Secondly, the big vocabulary rather than rendering the song cute makes it sound smarmy & smart arse. There are a million things wrong with using the word 'pataphysical' but the biggest is that it screams “Hi! I'm Paul McCartney and I know big words that you don't understand.”
Third there is no warmth or involvement. Lots of people like When I'm Sixty Four. It's 'our' song. I (the singer) am singing to you (the listener). I'm singing about our relationship. It's also very cleverly a young person's song about being old (now there's a brilliant way to draw everyone in). Maxwell is a song about a person we care nothing about sung by a narrator we know nothing about.
But the fourth and fatal nail in the coffin (would you like your metaphors shaken or stirred?) is it's a joke song that's not funny. It's a cheeky 20's style comedy song. But it has no jokes. At least When I'm Sixty Four raises a few wry smiles “Will you still need me? Will you still feed me?” and the ridiculously named grandchildren. Where's the laughs here?
I'm finding out quite a few Beatles songs have lousy lyrics carried on the wings of beautiful melodies. Why doesn't Maxwell flutter heavenwards? No surprise. The tune is a turkey.
Try it yourself. Write a new set of lyrics. It's possible you'll come up with a better song. But unlikely you'll come up with a great one.
Put simply the solid repetition and shuffle rhythm make the tune predictable, while at the same time the combination of wide jumps and chromatic passages make the tune ugly.
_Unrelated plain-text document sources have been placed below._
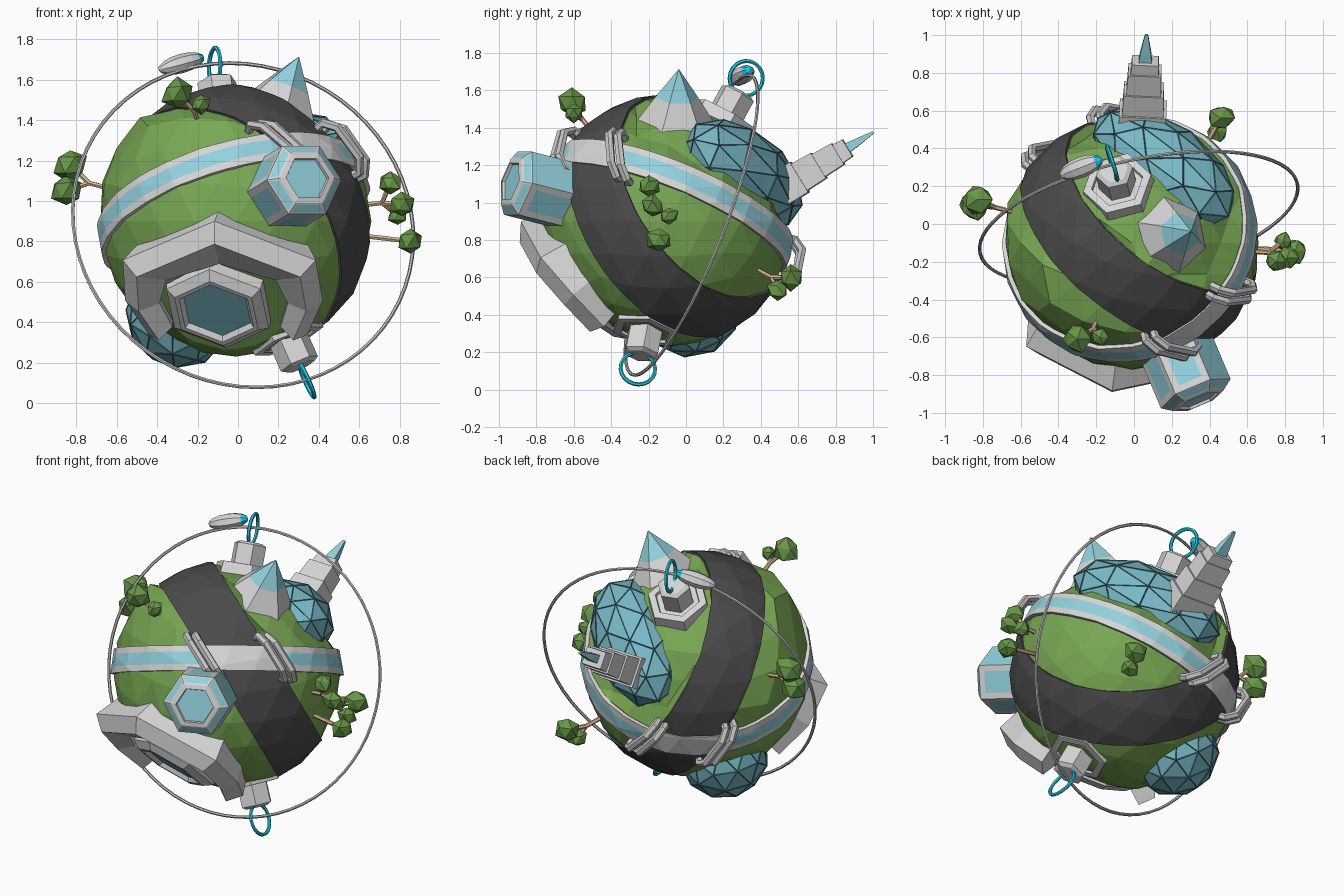
import bpy, bmesh, math, random
from mathutils import Vector as V, Matrix

if "Cube" in bpy.data.objects:
    bpy.data.objects.remove(bpy.data.objects["Cube"])

random.seed(4)
C = V((-.01, -.1, .9))           # planet centre
R = .67
NB = V((.566, .677, .47)).normalized()    # road plane normal
NS = V((-.256, .376, .89)).normalized()   # canal plane normal
NC = V((-.1, -.74, -.665)).normalized()   # stadium direction
B0, B1, S0 = -.06, .28, .08               # road edges, canal middle


def mat(name, *c):
    m = bpy.data.materials.new(name)
    m.diffuse_color = (*c, 1)
    m.use_nodes = True
    m.node_tree.nodes["Principled BSDF"].inputs["Base Color"].default_value = m.diffuse_color
    return m


GRASS = mat("grass green", .19, .385, .088)
LEAF = mat("leaf green", .14, .31, .065)
ROAD = mat("dark road", .07, .07, .072)
WHITE = mat("white wall", .67, .67, .67)
GREY = mat("grey metal", .58, .58, .58)
BLUE = mat("light blue glass", .29, .64, .73)
DOME = mat("dome glass", .19, .49, .57)
STRUT = mat("dome strut", .055, .16, .19)
TEAL = mat("teal ring", .015, .6, .8)
WOOD = mat("trunk tan", .7, .46, .29)


def finish(name, bm, mats):
    me = bpy.data.meshes.new(name)
    bm.to_mesh(me)
    bm.free()
    for m in mats:
        me.materials.append(m)
    ob = bpy.data.objects.new(name, me)
    bpy.context.collection.objects.link(ob)
    return ob


def frame(n, loc, up=(0, 0, 1)):
    """Matrix whose z axis is n, with y as close to up as possible."""
    n = V(n).normalized()
    x = V(up).cross(n).normalized()
    y = n.cross(x)
    return Matrix.Translation(V(loc)) @ Matrix((x, y, n)).transposed().to_4x4()


def tube(name, pts, r, m, cyclic=False):
    cu = bpy.data.curves.new(name, 'CURVE')
    cu.dimensions = '3D'
    cu.bevel_depth, cu.bevel_resolution, cu.use_fill_caps = r, 1, True
    sp = cu.splines.new('POLY')
    sp.points.add(len(pts) - 1)
    for p, q in zip(sp.points, pts):
        p.co = (*q, 1)
    sp.use_cyclic_u, sp.use_smooth = cyclic, False
    cu.materials.append(m)
    ob = bpy.data.objects.new(name, cu)
    bpy.context.collection.objects.link(ob)


def ring(name, loc, n, rad, r, m, k):
    M = frame(n, loc)
    tube(name, [M @ V((rad * math.cos(a), rad * math.sin(a), 0))
                for a in (math.tau * i / k for i in range(k))], r, m, True)


def prism(name, M, sides, prof, segs, cap, mats, rot=0, inset=()):
    """Stacked polygon rings (radius, height); segs = material per step; inset = steps given windows."""
    bm = bmesh.new()
    rings = [[bm.verts.new(M @ V((r * math.cos(a), r * math.sin(a), h)))
              for a in (math.radians(rot) + math.tau * i / sides for i in range(sides))]
             for r, h in prof]
    win = []
    for s, (a, b) in enumerate(zip(rings, rings[1:])):
        for i in range(sides):
            j = (i + 1) % sides
            f = bm.faces.new((a[i], a[j], b[j], b[i]))
            f.material_index = segs[s]
            if s in inset:
                win.append((f, inset[s]))
    bm.faces.new(rings[-1]).material_index = cap
    bm.faces.new(rings[0][::-1])
    for f, t in win:
        bmesh.ops.inset_individual(bm, faces=[f], thickness=t)
        f.material_index = 1
    return finish(name, bm, mats)


def cut(bm, n, d, **kw):
    return bmesh.ops.bisect_plane(bm, geom=bm.verts[:] + bm.edges[:] + bm.faces[:], dist=1e-5,
                                  plane_co=C + n * d, plane_no=n, **kw)


def globe(r):
    bm = bmesh.new()
    bmesh.ops.create_icosphere(bm, subdivisions=3, radius=r, matrix=Matrix.Translation(C))
    return bm


# planet: rough raised grass on one sector, a sunken sector, a flat stadium floor
bm = globe(R)
cut(bm, NS, S0 + .075)
cut(bm, NB, B0)
cut(bm, NB, B1)
for v in bm.verts:
    p = v.co - C
    if p.dot(NS) > S0 + .095 and p.dot(NB) < B0 - .02:
        v.co = C + p * random.uniform(1.01, 1.07)
    elif p.dot(NS) > S0 + .08 and p.dot(NB) > B1 + .005:
        v.co = C + p * .93
res = cut(bm, NC, .57, clear_outer=True)
rim = [e for e in res["geom_cut"] if isinstance(e, bmesh.types.BMEdge)]
bmesh.ops.holes_fill(bm, edges=rim, sides=0)
bmesh.ops.recalc_face_normals(bm, faces=bm.faces[:])
finish("planet", bm, [GRASS])

# road belt
bm = globe(R + .013)
cut(bm, NB, B0, clear_inner=True)
cut(bm, NB, B1, clear_outer=True)
ob = finish("road_belt", bm, [ROAD])
ob.modifiers.new("thick", 'SOLIDIFY').thickness = .05

# canal: white banks, blue middle, white bridge over the road
bm = globe(R + .022)
cut(bm, NS, S0 - .075, clear_inner=True)
cut(bm, NS, S0 + .075, clear_outer=True)
for n, d in ((NS, S0 - .037), (NS, S0 + .037), (NB, B0), (NB, B1)):
    cut(bm, n, d)
for f in bm.faces:
    p = f.calc_center_median() - C
    f.material_index = int(abs(p.dot(NS) - S0) < .037 and not B0 < p.dot(NB) < B1)
ob = finish("canal", bm, [WHITE, BLUE])
ob.modifiers.new("thick", 'SOLIDIFY').thickness = .05


# bridge arches at the four road and canal edges
def crossing(db, ds, sign, r):
    k = NB.dot(NS)
    a, b = (db - k * ds) / (1 - k * k), (ds - k * db) / (1 - k * k)
    p = NB * a + NS * b
    p += NB.cross(NS).normalized() * sign * math.sqrt(R * R - p.length_squared)
    return C + p.normalized() * r


for sign in (1, -1):
    for db in (B0, B1):
        for k in (-.021, .021):
            tube("bridge_arch", [crossing(db + k, S0 + o, sign, r) for o, r in
                 ((-.125, .65), (-.12, .71), (-.07, .75), (.07, .75), (.12, .71), (.125, .65))],
                 .024, GREY)


# geodesic domes
def dome(name, n, r, size, up):
    M = frame(n, C + V(n).normalized() * r, up) @ Matrix.Diagonal((*size, 1))
    bm = bmesh.new()
    bmesh.ops.create_icosphere(bm, subdivisions=2, radius=1, matrix=M)
    fs = bm.faces[:]
    bmesh.ops.inset_individual(bm, faces=fs, thickness=.007, depth=-.004)
    for f in bm.faces:
        f.material_index = 1
    for f in fs:
        f.material_index = 0
    finish(name, bm, [DOME, STRUT])


dome("long_dome", (.33, .8, .5), .5, (.26, .475, .235), (-.75, .5, -.43))
dome("round_dome", (-.5, .22, -.83), .56, (.27, .27, .26), (0, 1, 0))

# stepped tower with spire
q = math.sqrt(.5)
T = frame((.04, .85, .52), (.045, .55, 1.1)) @ Matrix.Diagonal((1, .75, 1, 1))
prism("tower", T, 4,
      [(.25 * q, -.05), (.25 * q, .07), (.22 * q, .07), (.21 * q, .19), (.185 * q, .19),
       (.175 * q, .31), (.15 * q, .31), (.14 * q, .37)], [0] * 7, 0, [WHITE], 45)
prism("tower_spire", T, 4, [(.05, .36), (.04, .42), (.012, .53)], [0, 0], 0, [BLUE], 45)

# pyramid with glass tip
prism("pyramid", frame((.356, .07, .93), C), 6,
      [(.26, .5), (.115, .715), (.002, .872)], [0, 1], 1, [WHITE, BLUE], 0)

# launch pads with ring gates
for n, ax, rr in (((-.12, .48, .87), (.95, .3, -.04), .88), ((.4, -.18, -.9), (.9, .1, .4), .875)):
    M = frame(n, C)
    prism("launch_pad", M, 6, [(.2, .54), (.185, .66), (.14, .663), (.135, .645)], [0] * 3, 0, [WHITE])
    prism("launch_tower", M, 6, [(.1, .6), (.1, .785), (.075, .8)], [0, 0], 0, [WHITE])
    ring("ring_gate", C + V(n).normalized() * rr, ax, .093, .011, TEAL, 20)

# hexagonal glazed building
prism("hex_building", frame((.38, -.9, .23), C), 6,
      [(.2, .55), (.2, .89), (.145, .93), (.115, .935), (.11, .92)],
      [0, 0, 0, 0], 1, [WHITE, BLUE], 0, {0: .05, 1: .015})

# stadium: open polygonal ridge and inner hall
M = frame(NC, C)
bm = bmesh.new()
secs = []
for deg, s in ((-30, .87), (0, .94), (29, 1.05), (90, 1), (151, 1.05), (180, .94), (210, .87)):
    a = math.radians(deg)
    inner = .26 + .06 * abs(math.cos(a))
    secs.append([bm.verts.new(M @ V((r * math.cos(a), r * math.sin(a), h))) for r, h in
                 ((.46 * s, .43), (.525 * s, .59), (.445 * s, .67), (inner, .61), (inner, .5))])
for s, t in zip(secs, secs[1:]):
    for i in range(5):
        bm.faces.new((s[i], t[i], t[(i + 1) % 5], s[(i + 1) % 5]))
bm.faces.new(secs[0])
bm.faces.new(secs[-1][::-1])
bmesh.ops.recalc_face_normals(bm, faces=bm.faces[:])
finish("stadium_ridge", bm, [WHITE])
prism("stadium_hall", frame((-.15, -.69, -.71), C), 6,
      [(.285, .5), (.275, .61), (.225, .645), (.2, .645), (.18, .62)],
      [0, 0, 0, 0], 1, [WHITE, DOME], 30)

# orbit trail and small ship
ring("orbit_trail", (.025, .03, .88), (-.2, .91, -.36), .86, .0095, GREY, 64)
bm = bmesh.new()
M = frame((.9, .35, .25), (-.28, .3, 1.68)) @ Matrix.Diagonal((.055, .048, .125, 1))
bmesh.ops.create_uvsphere(bm, u_segments=8, v_segments=8, radius=1)
for f in bm.faces:
    f.material_index = int(f.calc_center_median().z > .55)
bm.transform(M)
finish("ship", bm, [WHITE, TEAL])

# trees: blobs of leaves on a bent trunk
trees = [[(-.3, -.61, 1.53, .07), (-.18, -.6, 1.48, .045)],
         [(-.83, .13, 1.18, .075), (-.85, .1, 1.05, .075)],
         [(.755, -.2, 1.09, .055), (.81, -.18, .98, .055), (.79, -.09, .93, .045)],
         [(.855, -.14, .8, .065)],
         [(.46, .56, .6, .065), (.44, .49, .53, .055)]]
for tree in trees:
    mid = sum((V(t[:3]) for t in tree), V()) / len(tree)
    root = C + (mid - C).normalized() * .64
    fork = root.lerp(mid, .55)
    for x, y, z, r in tree:
        tube("tree_trunk", [root, fork, V((x, y, z))], .013, WOOD)
        bm = bmesh.new()
        bmesh.ops.create_icosphere(bm, subdivisions=1, radius=r * 1.08)
        for v in bm.verts:
            v.co *= random.uniform(.85, 1.2)
        bm.transform(Matrix.Translation((x, y, z)))
        finish("tree_leaves", bm, [LEAF])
So to sum up - structure and rhymes overrule logic and sense, and we have smarmy, patronising, cold, unfunny lyrics set to a predictable and ugly tune.
What's not to like?
There's a C natural in the melody on “PataphysiCAL” that's neither in the key OR the chord. Clever. There's no intro (Ticket 2) and a single D chord to end (on the third beat) (Ticket 18). Both examples of economy. But I gotta confess I'm scratching around here.
There are two more posts to come. I couldn't sleep at night if I didn't banish Maxwell to the Lyrical Hall of Shame. And I want to look at why Macca thrashed this turkey to death and how you too can know when you're flogging a dead...erm...turkey.
Excuse me now, there's a strangely metallic knock at the door...